### [EXTRACTED ENTRIES]
****
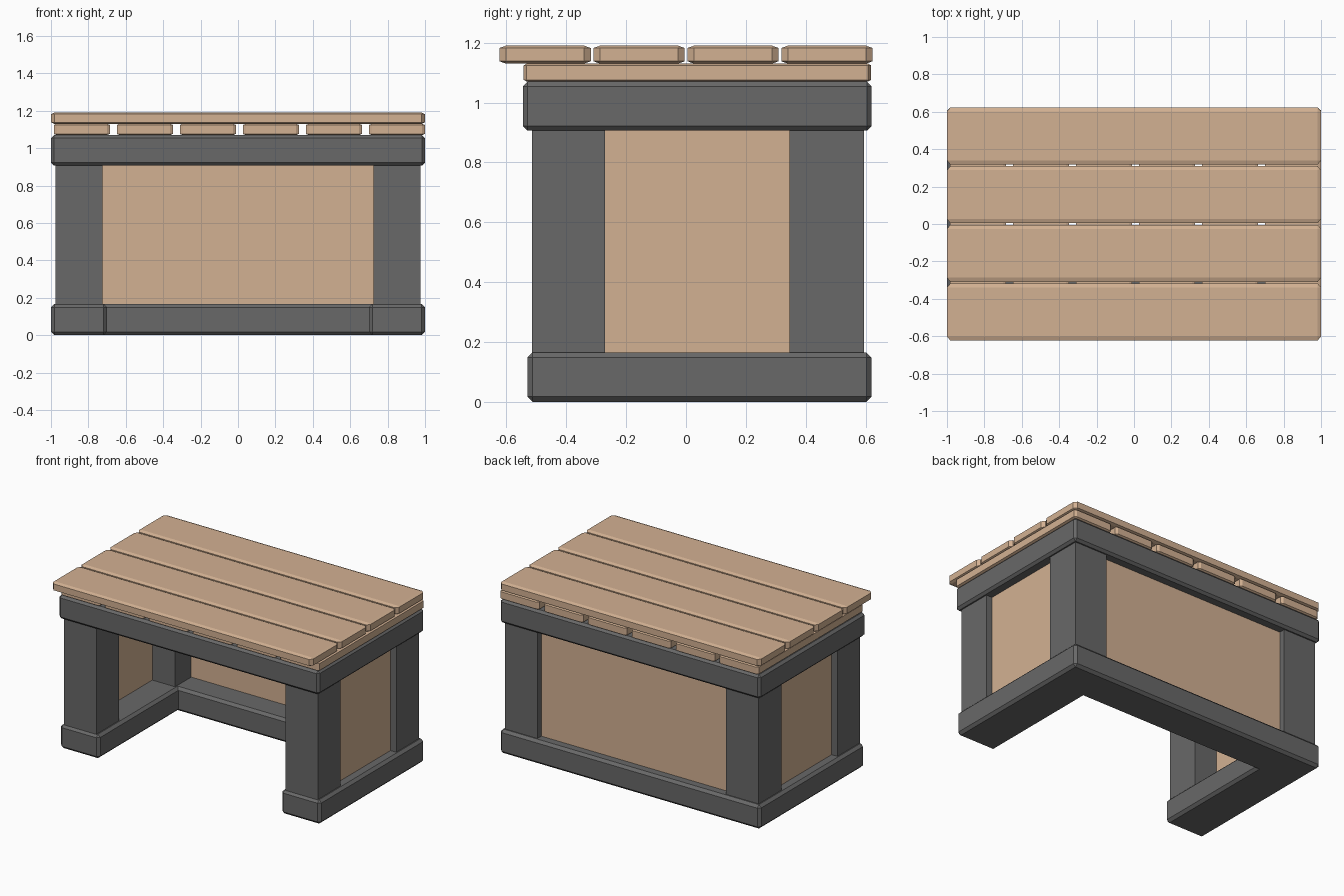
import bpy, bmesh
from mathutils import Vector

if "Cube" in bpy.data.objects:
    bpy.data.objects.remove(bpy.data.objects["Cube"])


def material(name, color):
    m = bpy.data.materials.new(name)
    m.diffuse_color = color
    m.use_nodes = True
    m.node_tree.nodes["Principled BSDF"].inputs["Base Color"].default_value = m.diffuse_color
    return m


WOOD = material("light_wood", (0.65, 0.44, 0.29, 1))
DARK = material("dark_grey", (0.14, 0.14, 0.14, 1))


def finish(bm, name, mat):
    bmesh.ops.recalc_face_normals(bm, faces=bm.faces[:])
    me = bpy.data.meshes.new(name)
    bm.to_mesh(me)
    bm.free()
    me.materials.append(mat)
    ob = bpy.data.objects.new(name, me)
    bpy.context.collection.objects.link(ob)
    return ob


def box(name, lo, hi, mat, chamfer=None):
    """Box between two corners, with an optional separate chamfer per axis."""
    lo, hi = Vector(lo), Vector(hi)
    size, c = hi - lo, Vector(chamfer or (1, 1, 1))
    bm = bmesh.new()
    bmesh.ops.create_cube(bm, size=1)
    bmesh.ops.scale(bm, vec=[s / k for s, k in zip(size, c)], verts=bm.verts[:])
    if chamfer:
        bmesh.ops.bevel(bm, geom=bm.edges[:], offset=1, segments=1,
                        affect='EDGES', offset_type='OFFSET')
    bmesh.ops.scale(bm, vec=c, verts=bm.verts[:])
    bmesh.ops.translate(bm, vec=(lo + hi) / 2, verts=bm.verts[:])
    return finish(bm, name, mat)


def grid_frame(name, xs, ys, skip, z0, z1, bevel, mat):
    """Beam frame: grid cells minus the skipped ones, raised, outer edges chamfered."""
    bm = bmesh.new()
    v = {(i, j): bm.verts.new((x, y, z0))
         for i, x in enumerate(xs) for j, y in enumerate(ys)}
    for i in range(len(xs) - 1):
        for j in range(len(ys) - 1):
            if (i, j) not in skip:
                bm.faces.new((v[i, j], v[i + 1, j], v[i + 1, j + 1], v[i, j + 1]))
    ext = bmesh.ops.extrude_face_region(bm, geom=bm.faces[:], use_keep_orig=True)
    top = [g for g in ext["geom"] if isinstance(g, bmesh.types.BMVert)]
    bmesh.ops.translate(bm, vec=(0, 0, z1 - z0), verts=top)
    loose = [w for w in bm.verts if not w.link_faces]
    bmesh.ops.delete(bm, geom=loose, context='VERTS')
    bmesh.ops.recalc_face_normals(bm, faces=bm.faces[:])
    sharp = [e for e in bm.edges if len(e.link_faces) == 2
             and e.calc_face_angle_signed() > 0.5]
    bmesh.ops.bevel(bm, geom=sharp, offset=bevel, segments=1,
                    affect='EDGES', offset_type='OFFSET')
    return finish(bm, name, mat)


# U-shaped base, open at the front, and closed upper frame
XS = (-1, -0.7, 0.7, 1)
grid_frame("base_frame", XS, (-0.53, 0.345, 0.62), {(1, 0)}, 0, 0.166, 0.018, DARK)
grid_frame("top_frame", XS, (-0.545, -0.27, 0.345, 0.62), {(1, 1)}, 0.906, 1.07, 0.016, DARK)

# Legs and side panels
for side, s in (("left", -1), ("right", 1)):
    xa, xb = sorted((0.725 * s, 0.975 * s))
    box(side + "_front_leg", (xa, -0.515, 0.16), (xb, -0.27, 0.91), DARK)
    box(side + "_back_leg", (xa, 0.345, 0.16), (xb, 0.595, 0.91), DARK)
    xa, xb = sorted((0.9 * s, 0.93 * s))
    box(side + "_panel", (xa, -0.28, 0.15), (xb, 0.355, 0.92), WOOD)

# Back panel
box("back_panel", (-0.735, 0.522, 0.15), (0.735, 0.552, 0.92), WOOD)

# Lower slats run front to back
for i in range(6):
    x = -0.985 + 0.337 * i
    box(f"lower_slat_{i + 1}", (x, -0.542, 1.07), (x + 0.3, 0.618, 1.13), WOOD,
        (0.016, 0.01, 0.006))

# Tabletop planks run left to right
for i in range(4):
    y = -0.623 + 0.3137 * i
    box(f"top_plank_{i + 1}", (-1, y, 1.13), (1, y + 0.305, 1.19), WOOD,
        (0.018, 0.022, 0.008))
****
### [EXERCISE INSTRUCTIONS]
Repeat exactly the lines above from the one with "bmesh.ops.translate(bm, vec=(0, 0, z1" up to and including the one with "-0.542, 1.07), (x". No other line belongs in the reply.

### [SOLUTION FOR THIS TASK]
    bmesh.ops.translate(bm, vec=(0, 0, z1 - z0), verts=top)
    loose = [w for w in bm.verts if not w.link_faces]
    bmesh.ops.delete(bm, geom=loose, context='VERTS')
    bmesh.ops.recalc_face_normals(bm, faces=bm.faces[:])
    sharp = [e for e in bm.edges if len(e.link_faces) == 2
             and e.calc_face_angle_signed() > 0.5]
    bmesh.ops.bevel(bm, geom=sharp, offset=bevel, segments=1,
                    affect='EDGES', offset_type='OFFSET')
    return finish(bm, name, mat)


# U-shaped base, open at the front, and closed upper frame
XS = (-1, -0.7, 0.7, 1)
grid_frame("base_frame", XS, (-0.53, 0.345, 0.62), {(1, 0)}, 0, 0.166, 0.018, DARK)
grid_frame("top_frame", XS, (-0.545, -0.27, 0.345, 0.62), {(1, 1)}, 0.906, 1.07, 0.016, DARK)

# Legs and side panels
for side, s in (("left", -1), ("right", 1)):
    xa, xb = sorted((0.725 * s, 0.975 * s))
    box(side + "_front_leg", (xa, -0.515, 0.16), (xb, -0.27, 0.91), DARK)
    box(side + "_back_leg", (xa, 0.345, 0.16), (xb, 0.595, 0.91), DARK)
    xa, xb = sorted((0.9 * s, 0.93 * s))
    box(side + "_panel", (xa, -0.28, 0.15), (xb, 0.355, 0.92), WOOD)

# Back panel
box("back_panel", (-0.735, 0.522, 0.15), (0.735, 0.552, 0.92), WOOD)

# Lower slats run front to back
for i in range(6):
    x = -0.985 + 0.337 * i
    box(f"lower_slat_{i + 1}", (x, -0.542, 1.07), (x + 0.3, 0.618, 1.13), WOOD,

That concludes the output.